Would you please copy every line below that includes the string "active"?
━━━━━ Records shown
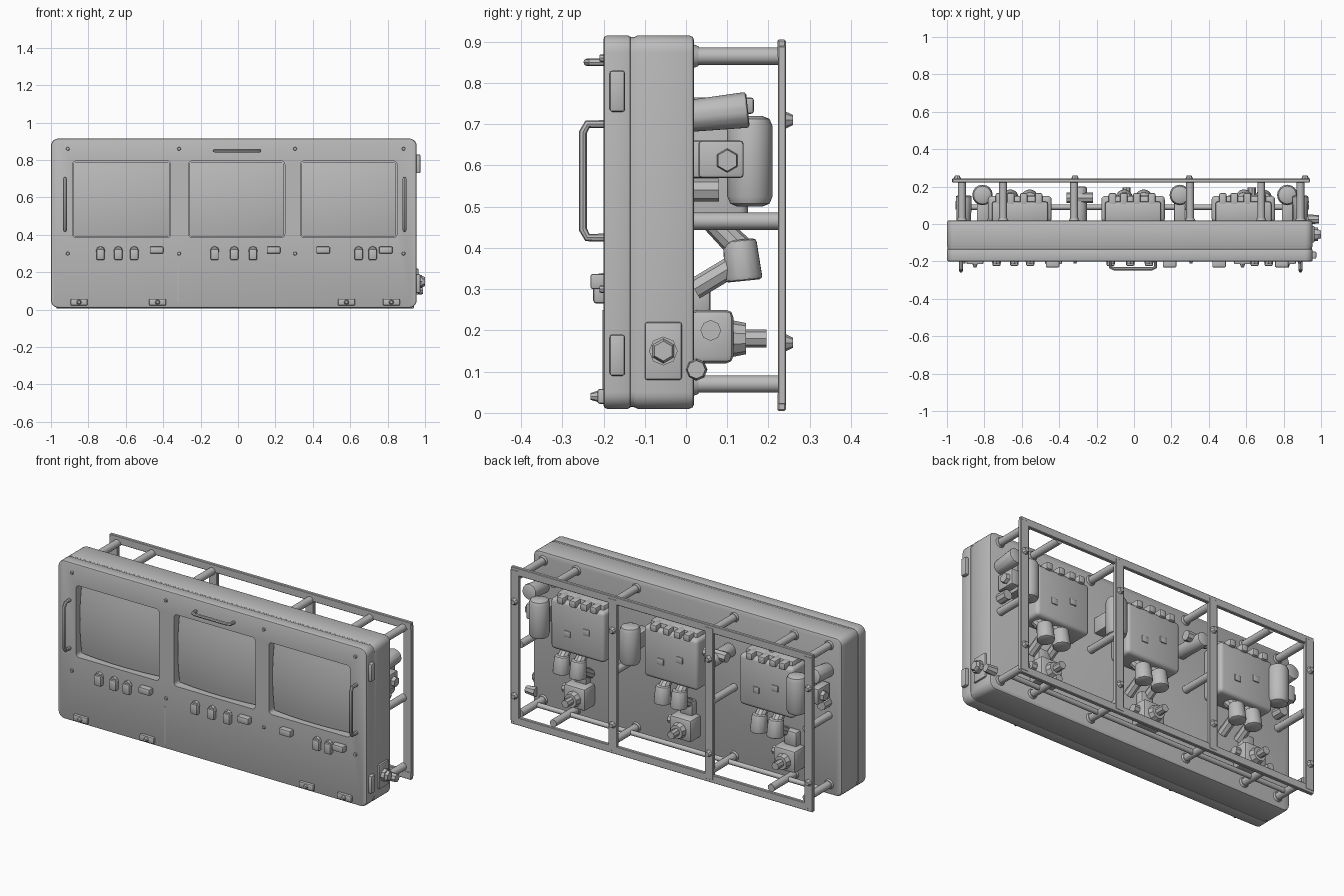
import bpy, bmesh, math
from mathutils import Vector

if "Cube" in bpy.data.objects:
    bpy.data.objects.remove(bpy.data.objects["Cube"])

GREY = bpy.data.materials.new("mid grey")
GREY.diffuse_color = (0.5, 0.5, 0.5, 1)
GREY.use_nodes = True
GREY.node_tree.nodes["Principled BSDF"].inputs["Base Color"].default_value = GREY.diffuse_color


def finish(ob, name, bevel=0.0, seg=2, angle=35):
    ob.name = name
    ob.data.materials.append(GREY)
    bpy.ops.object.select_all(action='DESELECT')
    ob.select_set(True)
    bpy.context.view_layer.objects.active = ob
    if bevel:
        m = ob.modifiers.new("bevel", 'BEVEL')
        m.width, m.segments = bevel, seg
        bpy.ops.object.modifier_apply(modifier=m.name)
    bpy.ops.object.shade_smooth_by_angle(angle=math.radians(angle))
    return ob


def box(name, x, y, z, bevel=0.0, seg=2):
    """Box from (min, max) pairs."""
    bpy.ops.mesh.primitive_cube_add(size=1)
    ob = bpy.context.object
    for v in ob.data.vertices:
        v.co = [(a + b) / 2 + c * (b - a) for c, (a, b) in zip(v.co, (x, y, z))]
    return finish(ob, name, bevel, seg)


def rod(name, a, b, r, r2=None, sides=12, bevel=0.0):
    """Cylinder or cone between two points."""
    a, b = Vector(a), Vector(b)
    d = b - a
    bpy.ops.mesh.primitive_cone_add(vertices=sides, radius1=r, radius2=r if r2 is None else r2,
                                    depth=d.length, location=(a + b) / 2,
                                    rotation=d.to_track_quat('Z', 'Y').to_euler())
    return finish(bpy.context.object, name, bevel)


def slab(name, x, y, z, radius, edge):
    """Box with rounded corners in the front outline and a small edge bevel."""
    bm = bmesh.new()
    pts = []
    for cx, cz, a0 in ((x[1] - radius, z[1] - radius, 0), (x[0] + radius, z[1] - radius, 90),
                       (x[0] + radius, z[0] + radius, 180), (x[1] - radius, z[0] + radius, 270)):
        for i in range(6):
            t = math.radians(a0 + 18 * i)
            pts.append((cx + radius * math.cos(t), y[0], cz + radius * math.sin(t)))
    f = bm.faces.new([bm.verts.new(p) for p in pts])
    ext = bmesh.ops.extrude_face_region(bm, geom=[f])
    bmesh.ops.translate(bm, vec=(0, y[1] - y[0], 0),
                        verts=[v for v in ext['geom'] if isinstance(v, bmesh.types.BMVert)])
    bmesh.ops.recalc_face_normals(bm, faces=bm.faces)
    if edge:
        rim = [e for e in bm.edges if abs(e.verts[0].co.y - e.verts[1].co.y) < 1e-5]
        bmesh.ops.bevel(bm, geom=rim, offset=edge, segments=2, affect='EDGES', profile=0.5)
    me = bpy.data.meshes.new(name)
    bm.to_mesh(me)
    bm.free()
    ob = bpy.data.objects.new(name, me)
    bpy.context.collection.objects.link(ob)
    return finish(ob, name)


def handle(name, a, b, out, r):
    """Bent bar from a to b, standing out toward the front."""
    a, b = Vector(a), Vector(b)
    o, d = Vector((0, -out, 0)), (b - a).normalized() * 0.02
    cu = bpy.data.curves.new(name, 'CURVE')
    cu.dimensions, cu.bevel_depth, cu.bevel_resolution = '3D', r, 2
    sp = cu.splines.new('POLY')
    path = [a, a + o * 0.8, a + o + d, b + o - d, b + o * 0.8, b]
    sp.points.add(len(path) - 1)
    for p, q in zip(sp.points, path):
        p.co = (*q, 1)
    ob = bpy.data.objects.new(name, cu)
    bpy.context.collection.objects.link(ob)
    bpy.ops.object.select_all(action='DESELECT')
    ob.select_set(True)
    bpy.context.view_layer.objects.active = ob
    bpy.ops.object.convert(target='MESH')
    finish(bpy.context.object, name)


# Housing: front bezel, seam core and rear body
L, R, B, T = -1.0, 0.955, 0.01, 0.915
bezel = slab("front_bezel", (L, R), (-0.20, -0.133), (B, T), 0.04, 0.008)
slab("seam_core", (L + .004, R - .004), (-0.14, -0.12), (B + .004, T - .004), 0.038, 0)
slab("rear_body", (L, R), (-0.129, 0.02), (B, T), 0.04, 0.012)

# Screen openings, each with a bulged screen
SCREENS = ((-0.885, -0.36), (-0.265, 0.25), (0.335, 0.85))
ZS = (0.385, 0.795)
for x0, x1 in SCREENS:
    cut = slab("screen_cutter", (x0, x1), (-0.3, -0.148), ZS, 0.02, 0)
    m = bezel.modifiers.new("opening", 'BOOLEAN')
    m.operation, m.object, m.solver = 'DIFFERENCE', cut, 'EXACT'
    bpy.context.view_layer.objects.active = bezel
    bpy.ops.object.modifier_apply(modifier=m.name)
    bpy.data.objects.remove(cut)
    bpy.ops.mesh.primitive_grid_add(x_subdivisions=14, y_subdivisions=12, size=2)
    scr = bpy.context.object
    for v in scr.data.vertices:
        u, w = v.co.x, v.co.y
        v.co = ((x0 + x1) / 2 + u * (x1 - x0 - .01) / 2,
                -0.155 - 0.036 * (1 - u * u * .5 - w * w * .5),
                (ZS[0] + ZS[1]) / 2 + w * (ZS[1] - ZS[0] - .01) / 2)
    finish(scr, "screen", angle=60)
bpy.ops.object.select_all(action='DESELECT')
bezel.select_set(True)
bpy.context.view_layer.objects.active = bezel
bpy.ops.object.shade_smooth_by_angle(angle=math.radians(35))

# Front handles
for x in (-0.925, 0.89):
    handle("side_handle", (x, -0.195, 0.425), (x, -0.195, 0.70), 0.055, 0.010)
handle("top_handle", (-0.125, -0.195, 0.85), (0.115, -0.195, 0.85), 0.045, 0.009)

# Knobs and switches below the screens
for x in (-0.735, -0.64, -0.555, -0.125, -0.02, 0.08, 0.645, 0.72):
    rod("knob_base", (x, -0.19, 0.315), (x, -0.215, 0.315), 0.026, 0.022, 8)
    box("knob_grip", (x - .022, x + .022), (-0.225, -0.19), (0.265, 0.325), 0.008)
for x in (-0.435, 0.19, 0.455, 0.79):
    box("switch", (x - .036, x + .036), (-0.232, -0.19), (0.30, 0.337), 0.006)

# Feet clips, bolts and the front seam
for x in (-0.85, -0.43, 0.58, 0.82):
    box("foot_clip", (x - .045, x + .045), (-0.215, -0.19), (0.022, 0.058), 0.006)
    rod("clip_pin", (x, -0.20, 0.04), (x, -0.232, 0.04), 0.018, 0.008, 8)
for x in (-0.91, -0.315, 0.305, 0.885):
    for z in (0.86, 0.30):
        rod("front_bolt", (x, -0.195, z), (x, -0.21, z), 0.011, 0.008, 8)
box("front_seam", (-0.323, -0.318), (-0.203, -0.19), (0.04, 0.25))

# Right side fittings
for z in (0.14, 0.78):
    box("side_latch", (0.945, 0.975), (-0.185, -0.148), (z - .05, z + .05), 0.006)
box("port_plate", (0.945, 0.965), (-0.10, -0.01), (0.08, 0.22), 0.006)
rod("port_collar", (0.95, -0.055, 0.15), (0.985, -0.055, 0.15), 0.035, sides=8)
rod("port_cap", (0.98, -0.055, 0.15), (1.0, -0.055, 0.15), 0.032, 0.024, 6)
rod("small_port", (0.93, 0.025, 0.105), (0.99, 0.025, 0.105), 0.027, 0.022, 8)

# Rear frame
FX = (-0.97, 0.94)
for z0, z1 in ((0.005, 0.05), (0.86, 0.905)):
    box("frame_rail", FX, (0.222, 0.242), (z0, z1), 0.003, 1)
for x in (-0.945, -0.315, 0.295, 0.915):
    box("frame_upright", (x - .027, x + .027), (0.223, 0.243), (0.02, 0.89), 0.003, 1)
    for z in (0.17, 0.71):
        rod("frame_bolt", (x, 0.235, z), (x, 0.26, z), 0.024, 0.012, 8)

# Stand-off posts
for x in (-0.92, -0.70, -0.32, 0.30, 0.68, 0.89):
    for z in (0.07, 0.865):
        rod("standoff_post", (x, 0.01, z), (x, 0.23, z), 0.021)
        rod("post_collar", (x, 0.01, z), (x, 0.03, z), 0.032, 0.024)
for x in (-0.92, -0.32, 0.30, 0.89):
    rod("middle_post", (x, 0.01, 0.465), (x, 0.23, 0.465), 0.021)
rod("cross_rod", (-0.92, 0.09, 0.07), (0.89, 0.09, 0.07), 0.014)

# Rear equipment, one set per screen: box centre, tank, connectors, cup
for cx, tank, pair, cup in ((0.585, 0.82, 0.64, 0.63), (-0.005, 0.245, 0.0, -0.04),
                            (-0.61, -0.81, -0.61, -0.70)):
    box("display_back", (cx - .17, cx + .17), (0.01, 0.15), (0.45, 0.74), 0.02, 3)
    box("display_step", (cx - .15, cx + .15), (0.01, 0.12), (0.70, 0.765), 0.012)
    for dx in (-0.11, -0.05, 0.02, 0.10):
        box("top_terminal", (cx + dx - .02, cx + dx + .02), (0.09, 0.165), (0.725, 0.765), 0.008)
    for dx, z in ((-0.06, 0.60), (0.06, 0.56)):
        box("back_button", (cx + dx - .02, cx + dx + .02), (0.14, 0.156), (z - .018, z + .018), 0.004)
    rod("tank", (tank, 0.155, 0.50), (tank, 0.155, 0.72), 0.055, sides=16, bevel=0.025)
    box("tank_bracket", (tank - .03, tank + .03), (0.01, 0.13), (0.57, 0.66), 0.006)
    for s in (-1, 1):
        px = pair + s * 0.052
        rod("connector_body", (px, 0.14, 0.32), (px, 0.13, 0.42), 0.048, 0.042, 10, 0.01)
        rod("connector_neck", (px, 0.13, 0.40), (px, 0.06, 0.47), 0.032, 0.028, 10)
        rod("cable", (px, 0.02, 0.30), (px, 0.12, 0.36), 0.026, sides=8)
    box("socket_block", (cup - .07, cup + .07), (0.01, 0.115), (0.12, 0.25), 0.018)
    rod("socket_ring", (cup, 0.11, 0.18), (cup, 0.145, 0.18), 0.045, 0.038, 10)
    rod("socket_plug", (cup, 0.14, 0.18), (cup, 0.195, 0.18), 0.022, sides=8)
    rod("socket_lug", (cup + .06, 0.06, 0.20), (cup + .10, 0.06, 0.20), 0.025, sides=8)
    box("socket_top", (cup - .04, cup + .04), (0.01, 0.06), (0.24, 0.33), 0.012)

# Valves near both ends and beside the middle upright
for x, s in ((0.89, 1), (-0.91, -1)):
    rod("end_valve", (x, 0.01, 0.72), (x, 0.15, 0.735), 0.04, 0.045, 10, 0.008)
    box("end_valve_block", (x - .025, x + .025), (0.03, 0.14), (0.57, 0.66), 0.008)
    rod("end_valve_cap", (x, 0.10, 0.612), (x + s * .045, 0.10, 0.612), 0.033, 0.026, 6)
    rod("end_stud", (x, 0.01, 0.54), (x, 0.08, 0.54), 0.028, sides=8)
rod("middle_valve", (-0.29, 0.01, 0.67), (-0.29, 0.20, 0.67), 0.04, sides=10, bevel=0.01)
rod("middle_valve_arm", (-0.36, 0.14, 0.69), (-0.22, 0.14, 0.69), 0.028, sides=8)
━━━━━━━━━━
━━━━━ Records shown
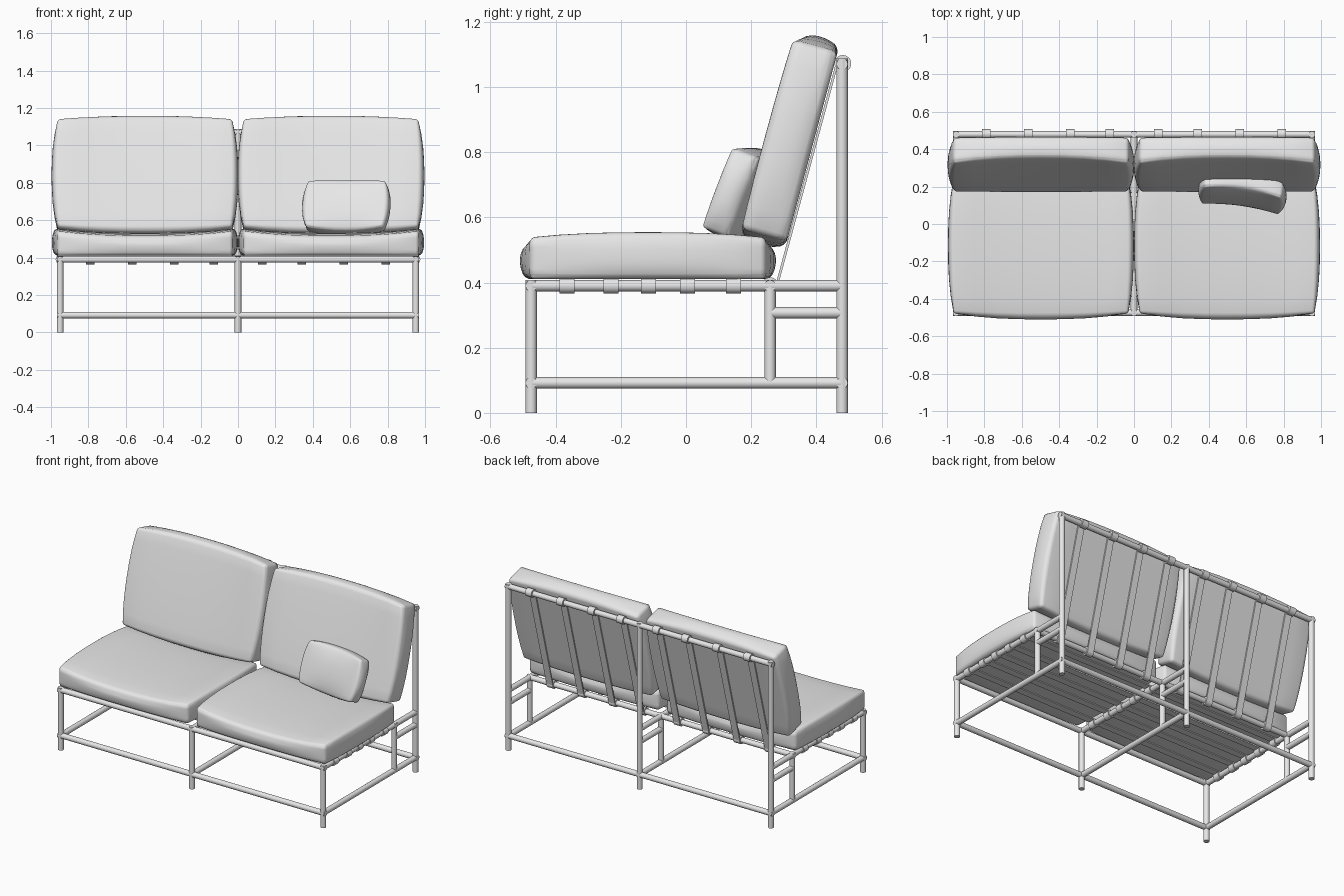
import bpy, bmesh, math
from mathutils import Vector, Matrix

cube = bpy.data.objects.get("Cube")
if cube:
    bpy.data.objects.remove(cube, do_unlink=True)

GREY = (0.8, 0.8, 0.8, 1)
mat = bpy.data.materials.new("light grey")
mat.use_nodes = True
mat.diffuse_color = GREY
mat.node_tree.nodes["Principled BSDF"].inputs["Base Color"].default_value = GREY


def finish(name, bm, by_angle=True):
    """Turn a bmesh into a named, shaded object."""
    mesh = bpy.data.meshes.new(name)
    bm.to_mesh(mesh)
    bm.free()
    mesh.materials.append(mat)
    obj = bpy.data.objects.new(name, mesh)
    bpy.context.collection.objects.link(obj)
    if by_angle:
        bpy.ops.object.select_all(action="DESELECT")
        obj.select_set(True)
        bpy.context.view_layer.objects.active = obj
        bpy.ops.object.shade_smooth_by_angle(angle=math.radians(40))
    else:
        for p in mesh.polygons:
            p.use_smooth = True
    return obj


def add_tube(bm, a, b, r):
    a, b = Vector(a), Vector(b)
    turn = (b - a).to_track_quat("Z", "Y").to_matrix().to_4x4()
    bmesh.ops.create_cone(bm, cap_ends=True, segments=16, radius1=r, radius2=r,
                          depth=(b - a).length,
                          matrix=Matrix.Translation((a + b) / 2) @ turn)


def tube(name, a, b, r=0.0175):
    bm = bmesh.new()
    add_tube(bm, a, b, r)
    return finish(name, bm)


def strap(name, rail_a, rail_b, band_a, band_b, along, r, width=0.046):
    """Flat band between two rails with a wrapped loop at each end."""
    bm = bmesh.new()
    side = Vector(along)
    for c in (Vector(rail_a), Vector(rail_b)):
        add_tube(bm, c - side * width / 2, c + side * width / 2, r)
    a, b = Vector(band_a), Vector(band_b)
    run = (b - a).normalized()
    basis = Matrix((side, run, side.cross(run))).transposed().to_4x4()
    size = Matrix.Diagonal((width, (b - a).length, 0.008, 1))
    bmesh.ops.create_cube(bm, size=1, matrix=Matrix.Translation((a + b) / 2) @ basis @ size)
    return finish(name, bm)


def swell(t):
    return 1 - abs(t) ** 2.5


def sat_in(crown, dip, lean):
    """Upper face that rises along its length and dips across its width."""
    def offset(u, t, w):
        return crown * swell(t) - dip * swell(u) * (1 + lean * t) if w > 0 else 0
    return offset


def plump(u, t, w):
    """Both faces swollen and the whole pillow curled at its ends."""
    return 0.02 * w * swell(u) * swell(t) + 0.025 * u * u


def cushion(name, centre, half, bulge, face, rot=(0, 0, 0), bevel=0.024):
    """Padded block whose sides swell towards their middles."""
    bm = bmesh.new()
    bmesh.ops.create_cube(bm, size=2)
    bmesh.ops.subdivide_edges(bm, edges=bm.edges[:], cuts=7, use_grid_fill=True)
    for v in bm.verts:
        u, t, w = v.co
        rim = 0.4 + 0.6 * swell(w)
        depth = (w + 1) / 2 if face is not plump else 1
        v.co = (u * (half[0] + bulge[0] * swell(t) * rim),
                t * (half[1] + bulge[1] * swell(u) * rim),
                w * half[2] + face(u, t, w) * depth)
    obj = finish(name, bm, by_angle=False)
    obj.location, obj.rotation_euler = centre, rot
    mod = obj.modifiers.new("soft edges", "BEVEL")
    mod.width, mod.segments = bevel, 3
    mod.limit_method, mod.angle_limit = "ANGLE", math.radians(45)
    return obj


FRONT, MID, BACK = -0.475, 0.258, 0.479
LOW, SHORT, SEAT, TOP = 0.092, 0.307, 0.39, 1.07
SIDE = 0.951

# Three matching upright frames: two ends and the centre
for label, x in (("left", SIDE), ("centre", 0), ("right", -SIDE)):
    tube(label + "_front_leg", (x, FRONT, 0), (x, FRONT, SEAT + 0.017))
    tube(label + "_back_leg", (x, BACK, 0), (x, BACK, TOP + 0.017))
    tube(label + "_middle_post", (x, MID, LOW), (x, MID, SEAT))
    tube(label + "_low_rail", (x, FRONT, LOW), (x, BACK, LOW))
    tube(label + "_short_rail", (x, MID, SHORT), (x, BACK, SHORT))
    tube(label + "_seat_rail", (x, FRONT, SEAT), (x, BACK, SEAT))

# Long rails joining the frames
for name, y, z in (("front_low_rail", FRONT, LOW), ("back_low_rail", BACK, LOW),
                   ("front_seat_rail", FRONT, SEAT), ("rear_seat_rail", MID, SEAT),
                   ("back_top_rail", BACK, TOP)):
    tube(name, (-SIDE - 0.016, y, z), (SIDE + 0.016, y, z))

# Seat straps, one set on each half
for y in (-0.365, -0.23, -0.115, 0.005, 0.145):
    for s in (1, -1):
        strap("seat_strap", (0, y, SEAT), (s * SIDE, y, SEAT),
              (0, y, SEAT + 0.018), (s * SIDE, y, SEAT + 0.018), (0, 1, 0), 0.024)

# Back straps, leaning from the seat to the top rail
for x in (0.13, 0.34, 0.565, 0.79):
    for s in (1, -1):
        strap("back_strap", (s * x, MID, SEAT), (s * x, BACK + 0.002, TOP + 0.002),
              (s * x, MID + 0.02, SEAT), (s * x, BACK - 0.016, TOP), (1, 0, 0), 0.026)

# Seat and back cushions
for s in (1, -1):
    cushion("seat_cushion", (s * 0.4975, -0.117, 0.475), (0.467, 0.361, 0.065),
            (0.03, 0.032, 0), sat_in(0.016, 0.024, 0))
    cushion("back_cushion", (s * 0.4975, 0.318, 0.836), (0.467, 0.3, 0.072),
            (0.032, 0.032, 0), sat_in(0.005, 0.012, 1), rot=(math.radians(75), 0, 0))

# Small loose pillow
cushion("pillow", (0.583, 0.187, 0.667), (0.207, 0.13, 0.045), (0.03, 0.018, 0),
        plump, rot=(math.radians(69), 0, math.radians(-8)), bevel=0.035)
━━━━━━━━━━
[Response to the exercise]:
    bpy.context.view_layer.objects.active = ob
    bpy.context.view_layer.objects.active = ob
    bpy.context.view_layer.objects.active = bezel
bpy.context.view_layer.objects.active = bezel
        bpy.context.view_layer.objects.active = obj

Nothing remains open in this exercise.